Print the data exactly as it is given, please.
═══ ENTRIES PROVIDED ═══
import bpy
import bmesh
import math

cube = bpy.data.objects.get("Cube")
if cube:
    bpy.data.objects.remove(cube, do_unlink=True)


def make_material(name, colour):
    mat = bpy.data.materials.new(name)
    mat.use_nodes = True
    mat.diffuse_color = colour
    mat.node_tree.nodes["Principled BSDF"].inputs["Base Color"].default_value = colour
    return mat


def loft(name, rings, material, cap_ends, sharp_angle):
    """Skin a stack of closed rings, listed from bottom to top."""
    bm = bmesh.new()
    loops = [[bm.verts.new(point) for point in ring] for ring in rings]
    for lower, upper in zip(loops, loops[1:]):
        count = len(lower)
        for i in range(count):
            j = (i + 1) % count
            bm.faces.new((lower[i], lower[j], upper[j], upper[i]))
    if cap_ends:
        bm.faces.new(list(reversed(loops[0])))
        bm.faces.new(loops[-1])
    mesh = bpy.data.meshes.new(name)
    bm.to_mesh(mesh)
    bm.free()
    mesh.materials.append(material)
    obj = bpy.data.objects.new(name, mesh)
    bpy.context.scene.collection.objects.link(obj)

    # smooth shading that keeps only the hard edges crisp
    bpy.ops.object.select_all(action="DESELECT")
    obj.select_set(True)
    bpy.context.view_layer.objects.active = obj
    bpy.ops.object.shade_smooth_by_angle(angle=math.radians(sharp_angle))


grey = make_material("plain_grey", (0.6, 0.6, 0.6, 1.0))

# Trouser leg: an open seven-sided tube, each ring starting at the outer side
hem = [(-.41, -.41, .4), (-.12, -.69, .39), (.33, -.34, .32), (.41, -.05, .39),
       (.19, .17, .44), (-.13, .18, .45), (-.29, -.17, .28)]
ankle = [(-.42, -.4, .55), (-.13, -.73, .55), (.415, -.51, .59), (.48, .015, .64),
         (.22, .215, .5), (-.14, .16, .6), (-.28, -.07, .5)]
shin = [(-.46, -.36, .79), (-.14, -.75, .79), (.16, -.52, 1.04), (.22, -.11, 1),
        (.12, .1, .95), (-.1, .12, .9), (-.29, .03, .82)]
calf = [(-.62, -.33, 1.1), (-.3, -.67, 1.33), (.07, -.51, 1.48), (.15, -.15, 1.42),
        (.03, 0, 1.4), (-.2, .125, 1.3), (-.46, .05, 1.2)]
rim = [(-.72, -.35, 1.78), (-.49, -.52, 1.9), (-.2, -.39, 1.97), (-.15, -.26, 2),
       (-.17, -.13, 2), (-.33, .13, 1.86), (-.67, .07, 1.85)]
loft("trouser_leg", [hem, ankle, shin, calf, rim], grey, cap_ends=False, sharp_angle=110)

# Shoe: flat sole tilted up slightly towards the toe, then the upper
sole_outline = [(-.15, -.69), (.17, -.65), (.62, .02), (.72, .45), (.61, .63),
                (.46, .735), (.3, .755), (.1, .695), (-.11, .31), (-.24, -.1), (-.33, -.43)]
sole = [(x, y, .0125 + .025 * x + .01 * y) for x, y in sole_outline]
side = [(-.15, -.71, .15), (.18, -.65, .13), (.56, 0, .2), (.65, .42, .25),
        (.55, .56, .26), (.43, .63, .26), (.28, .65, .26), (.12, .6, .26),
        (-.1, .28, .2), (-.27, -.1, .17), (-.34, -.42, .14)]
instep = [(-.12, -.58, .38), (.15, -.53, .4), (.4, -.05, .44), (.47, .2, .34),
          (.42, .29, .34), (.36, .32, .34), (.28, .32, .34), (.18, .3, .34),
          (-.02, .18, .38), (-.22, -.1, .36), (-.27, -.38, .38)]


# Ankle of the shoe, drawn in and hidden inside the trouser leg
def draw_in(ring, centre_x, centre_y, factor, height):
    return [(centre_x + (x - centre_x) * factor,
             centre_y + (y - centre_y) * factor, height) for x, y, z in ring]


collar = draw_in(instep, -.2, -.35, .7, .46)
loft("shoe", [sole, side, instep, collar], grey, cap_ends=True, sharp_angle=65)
═══
== FINISHED TASK ==
import bpy
import bmesh
import math

cube = bpy.data.objects.get("Cube")
if cube:
    bpy.data.objects.remove(cube, do_unlink=True)


def make_material(name, colour):
    mat = bpy.data.materials.new(name)
    mat.use_nodes = True
    mat.diffuse_color = colour
    mat.node_tree.nodes["Principled BSDF"].inputs["Base Color"].default_value = colour
    return mat


def loft(name, rings, material, cap_ends, sharp_angle):
    """Skin a stack of closed rings, listed from bottom to top."""
    bm = bmesh.new()
    loops = [[bm.verts.new(point) for point in ring] for ring in rings]
    for lower, upper in zip(loops, loops[1:]):
        count = len(lower)
        for i in range(count):
            j = (i + 1) % count
            bm.faces.new((lower[i], lower[j], upper[j], upper[i]))
    if cap_ends:
        bm.faces.new(list(reversed(loops[0])))
        bm.faces.new(loops[-1])
    mesh = bpy.data.meshes.new(name)
    bm.to_mesh(mesh)
    bm.free()
    mesh.materials.append(material)
    obj = bpy.data.objects.new(name, mesh)
    bpy.context.scene.collection.objects.link(obj)

    # smooth shading that keeps only the hard edges crisp
    bpy.ops.object.select_all(action="DESELECT")
    obj.select_set(True)
    bpy.context.view_layer.objects.active = obj
    bpy.ops.object.shade_smooth_by_angle(angle=math.radians(sharp_angle))


grey = make_material("plain_grey", (0.6, 0.6, 0.6, 1.0))

# Trouser leg: an open seven-sided tube, each ring starting at the outer side
hem = [(-.41, -.41, .4), (-.12, -.69, .39), (.33, -.34, .32), (.41, -.05, .39),
       (.19, .17, .44), (-.13, .18, .45), (-.29, -.17, .28)]
ankle = [(-.42, -.4, .55), (-.13, -.73, .55), (.415, -.51, .59), (.48, .015, .64),
         (.22, .215, .5), (-.14, .16, .6), (-.28, -.07, .5)]
shin = [(-.46, -.36, .79), (-.14, -.75, .79), (.16, -.52, 1.04), (.22, -.11, 1),
        (.12, .1, .95), (-.1, .12, .9), (-.29, .03, .82)]
calf = [(-.62, -.33, 1.1), (-.3, -.67, 1.33), (.07, -.51, 1.48), (.15, -.15, 1.42),
        (.03, 0, 1.4), (-.2, .125, 1.3), (-.46, .05, 1.2)]
rim = [(-.72, -.35, 1.78), (-.49, -.52, 1.9), (-.2, -.39, 1.97), (-.15, -.26, 2),
       (-.17, -.13, 2), (-.33, .13, 1.86), (-.67, .07, 1.85)]
loft("trouser_leg", [hem, ankle, shin, calf, rim], grey, cap_ends=False, sharp_angle=110)

# Shoe: flat sole tilted up slightly towards the toe, then the upper
sole_outline = [(-.15, -.69), (.17, -.65), (.62, .02), (.72, .45), (.61, .63),
                (.46, .735), (.3, .755), (.1, .695), (-.11, .31), (-.24, -.1), (-.33, -.43)]
sole = [(x, y, .0125 + .025 * x + .01 * y) for x, y in sole_outline]
side = [(-.15, -.71, .15), (.18, -.65, .13), (.56, 0, .2), (.65, .42, .25),
        (.55, .56, .26), (.43, .63, .26), (.28, .65, .26), (.12, .6, .26),
        (-.1, .28, .2), (-.27, -.1, .17), (-.34, -.42, .14)]
instep = [(-.12, -.58, .38), (.15, -.53, .4), (.4, -.05, .44), (.47, .2, .34),
          (.42, .29, .34), (.36, .32, .34), (.28, .32, .34), (.18, .3, .34),
          (-.02, .18, .38), (-.22, -.1, .36), (-.27, -.38, .38)]


# Ankle of the shoe, drawn in and hidden inside the trouser leg
def draw_in(ring, centre_x, centre_y, factor, height):
    return [(centre_x + (x - centre_x) * factor,
             centre_y + (y - centre_y) * factor, height) for x, y, z in ring]


collar = draw_in(instep, -.2, -.35, .7, .46)
loft("shoe", [sole, side, instep, collar], grey, cap_ends=True, sharp_angle=65)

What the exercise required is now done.